There's more at the link.
I have a deep and very personal interest in this matter, arising from my years of part-time and full-time work as a prison chaplain. I can see both sides of the situation. A prisoner who's completed his sentence has 'done his time', and wants to be released. He may have undergone treatment during his incarceration, and may genuinely believe that he won't reoffend. On the other hand, the track record of the majority of sex offenders demonstrates that most of them remain prone to reoffending. (Of course, I'm talking about real sex offenders, not those created by a stroke of the pen - for example, by legislation defining consensual underage sex between teenage lovers as a sex crime. It's not. It's human nature, and has been going on for as long as homo sapiens has been in existence, and will until we die out. The fact that dumbass legislators have decided to label it as a sex crime, equating it with rape, etc., doesn' t make it so in reality.)
There have been several occasions when I sat with psychologists at a prison, discussing the case of an inmate scheduled for release. All of us knew - knew, beyond a shadow of doubt - that he'd reoffend within a matter of weeks, even days. There was no doubt about this whatsoever in our minds . . . but we had no legal grounds to keep him behind bars. Even if we'd gone to court, and pleaded with the judge in the name of his future victims to keep him locked up, there wasn't anything the judge could have done. We've had to release them, and later read the reports of their new crimes. It's soul-destroying. (By the way, these weren't only sex offenders. Many were violent criminals, former drug addicts, who'd fried their brains through prolonged exposure to illegal narcotics, and no longer had any sense of judgment or morality.)
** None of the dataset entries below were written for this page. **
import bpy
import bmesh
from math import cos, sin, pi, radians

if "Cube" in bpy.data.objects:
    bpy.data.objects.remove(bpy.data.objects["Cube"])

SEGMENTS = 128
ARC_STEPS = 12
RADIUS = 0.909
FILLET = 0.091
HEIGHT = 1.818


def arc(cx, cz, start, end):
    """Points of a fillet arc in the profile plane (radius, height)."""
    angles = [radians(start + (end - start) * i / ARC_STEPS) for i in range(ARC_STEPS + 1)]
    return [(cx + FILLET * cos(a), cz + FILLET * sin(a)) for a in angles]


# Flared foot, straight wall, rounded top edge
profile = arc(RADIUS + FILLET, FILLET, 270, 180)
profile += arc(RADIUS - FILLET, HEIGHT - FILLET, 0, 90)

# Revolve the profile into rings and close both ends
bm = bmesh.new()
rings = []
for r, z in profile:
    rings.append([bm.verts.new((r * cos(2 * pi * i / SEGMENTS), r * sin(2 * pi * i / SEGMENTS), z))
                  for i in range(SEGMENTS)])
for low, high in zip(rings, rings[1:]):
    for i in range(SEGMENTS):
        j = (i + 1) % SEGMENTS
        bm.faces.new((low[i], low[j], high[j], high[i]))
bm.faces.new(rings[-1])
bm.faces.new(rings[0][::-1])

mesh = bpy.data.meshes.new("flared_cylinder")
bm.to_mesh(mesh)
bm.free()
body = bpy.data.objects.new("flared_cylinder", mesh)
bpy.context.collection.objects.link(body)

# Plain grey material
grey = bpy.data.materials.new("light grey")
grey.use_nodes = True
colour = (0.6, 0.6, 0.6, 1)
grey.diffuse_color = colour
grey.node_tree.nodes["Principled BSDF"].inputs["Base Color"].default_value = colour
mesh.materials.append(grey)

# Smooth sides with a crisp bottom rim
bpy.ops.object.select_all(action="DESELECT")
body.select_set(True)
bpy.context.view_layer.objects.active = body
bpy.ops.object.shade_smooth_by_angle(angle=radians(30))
On the other hand, I'm sure that this new law - and others that will follow it - will be misused from time to time. I've no doubt that some corrections officials will try to apply it across the board, to any inmate who might possibly reoffend. They'll fear being sued if they don't, and he's released, and commits another crime. This means that some inmates who aren't a danger to society any longer will probably be locked up past the completion of their sentences, perhaps for the rest of their lives. That's completely unjust and unfair . . . but what's the alternative?
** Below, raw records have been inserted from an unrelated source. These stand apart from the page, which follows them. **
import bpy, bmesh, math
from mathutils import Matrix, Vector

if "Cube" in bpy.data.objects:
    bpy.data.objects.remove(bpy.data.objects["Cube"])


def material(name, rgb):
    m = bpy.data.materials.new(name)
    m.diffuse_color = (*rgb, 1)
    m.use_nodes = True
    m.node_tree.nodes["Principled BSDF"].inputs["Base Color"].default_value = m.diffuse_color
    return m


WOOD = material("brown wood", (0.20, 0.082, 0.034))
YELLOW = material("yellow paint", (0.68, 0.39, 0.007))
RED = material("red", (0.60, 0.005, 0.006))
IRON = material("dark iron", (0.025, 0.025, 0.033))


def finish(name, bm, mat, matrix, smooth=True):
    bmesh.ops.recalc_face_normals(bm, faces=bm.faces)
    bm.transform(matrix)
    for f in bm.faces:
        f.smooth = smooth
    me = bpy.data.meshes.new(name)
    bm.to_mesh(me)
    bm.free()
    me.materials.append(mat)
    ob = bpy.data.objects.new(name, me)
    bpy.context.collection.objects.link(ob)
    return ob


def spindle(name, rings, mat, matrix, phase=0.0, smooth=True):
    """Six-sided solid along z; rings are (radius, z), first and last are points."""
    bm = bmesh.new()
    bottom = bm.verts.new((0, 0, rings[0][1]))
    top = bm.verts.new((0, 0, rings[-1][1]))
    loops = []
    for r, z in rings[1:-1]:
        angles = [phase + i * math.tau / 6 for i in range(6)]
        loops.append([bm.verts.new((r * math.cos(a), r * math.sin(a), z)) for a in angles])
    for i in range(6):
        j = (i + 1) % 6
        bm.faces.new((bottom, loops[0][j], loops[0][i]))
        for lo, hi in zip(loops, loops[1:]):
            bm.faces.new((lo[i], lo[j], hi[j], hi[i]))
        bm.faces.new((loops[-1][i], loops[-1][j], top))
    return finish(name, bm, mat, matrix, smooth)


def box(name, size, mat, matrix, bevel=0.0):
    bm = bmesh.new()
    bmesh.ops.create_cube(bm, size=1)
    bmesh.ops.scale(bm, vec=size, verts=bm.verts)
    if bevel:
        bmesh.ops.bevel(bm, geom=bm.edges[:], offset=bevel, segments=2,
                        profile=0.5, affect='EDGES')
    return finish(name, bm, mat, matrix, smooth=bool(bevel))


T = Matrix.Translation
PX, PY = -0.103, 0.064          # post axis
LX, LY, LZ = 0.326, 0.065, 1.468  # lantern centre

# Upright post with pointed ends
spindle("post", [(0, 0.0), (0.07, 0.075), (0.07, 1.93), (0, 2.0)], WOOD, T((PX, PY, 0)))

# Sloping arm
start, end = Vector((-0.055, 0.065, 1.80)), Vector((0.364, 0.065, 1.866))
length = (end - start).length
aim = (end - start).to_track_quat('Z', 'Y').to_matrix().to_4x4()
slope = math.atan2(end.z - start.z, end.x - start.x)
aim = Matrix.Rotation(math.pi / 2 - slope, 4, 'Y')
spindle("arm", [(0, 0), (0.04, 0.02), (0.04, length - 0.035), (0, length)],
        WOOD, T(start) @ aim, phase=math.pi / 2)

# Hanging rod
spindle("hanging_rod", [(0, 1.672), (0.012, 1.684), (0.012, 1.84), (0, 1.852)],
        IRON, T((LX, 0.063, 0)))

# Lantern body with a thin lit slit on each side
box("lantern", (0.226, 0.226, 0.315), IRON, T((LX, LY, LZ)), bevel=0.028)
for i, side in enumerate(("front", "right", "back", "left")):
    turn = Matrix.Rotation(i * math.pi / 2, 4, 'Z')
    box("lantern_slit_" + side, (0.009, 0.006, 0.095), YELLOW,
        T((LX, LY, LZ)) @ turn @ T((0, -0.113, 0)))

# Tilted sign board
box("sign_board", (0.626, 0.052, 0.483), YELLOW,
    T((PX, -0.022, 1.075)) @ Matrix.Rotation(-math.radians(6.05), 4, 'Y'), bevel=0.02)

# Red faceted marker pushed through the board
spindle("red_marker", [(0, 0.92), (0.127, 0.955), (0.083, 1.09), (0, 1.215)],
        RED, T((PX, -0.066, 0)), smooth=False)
It's a heck of a dilemma. Part of me supports an indefinite sentence for any and all criminals likely to pose a serious risk to the physical safety of others, whether through sexual or violent assault, arson, etc. On the other hand, part of me is unequivocally opposed to such indefinite sentences, knowing that bureaucrats will use them indiscriminately in an attempt to cover their own backsides against future problems, irrespective of whether or not this causes undue harm to prisoners who don't deserve it.
What's your answer, readers? I'd love to hear from you in Comments.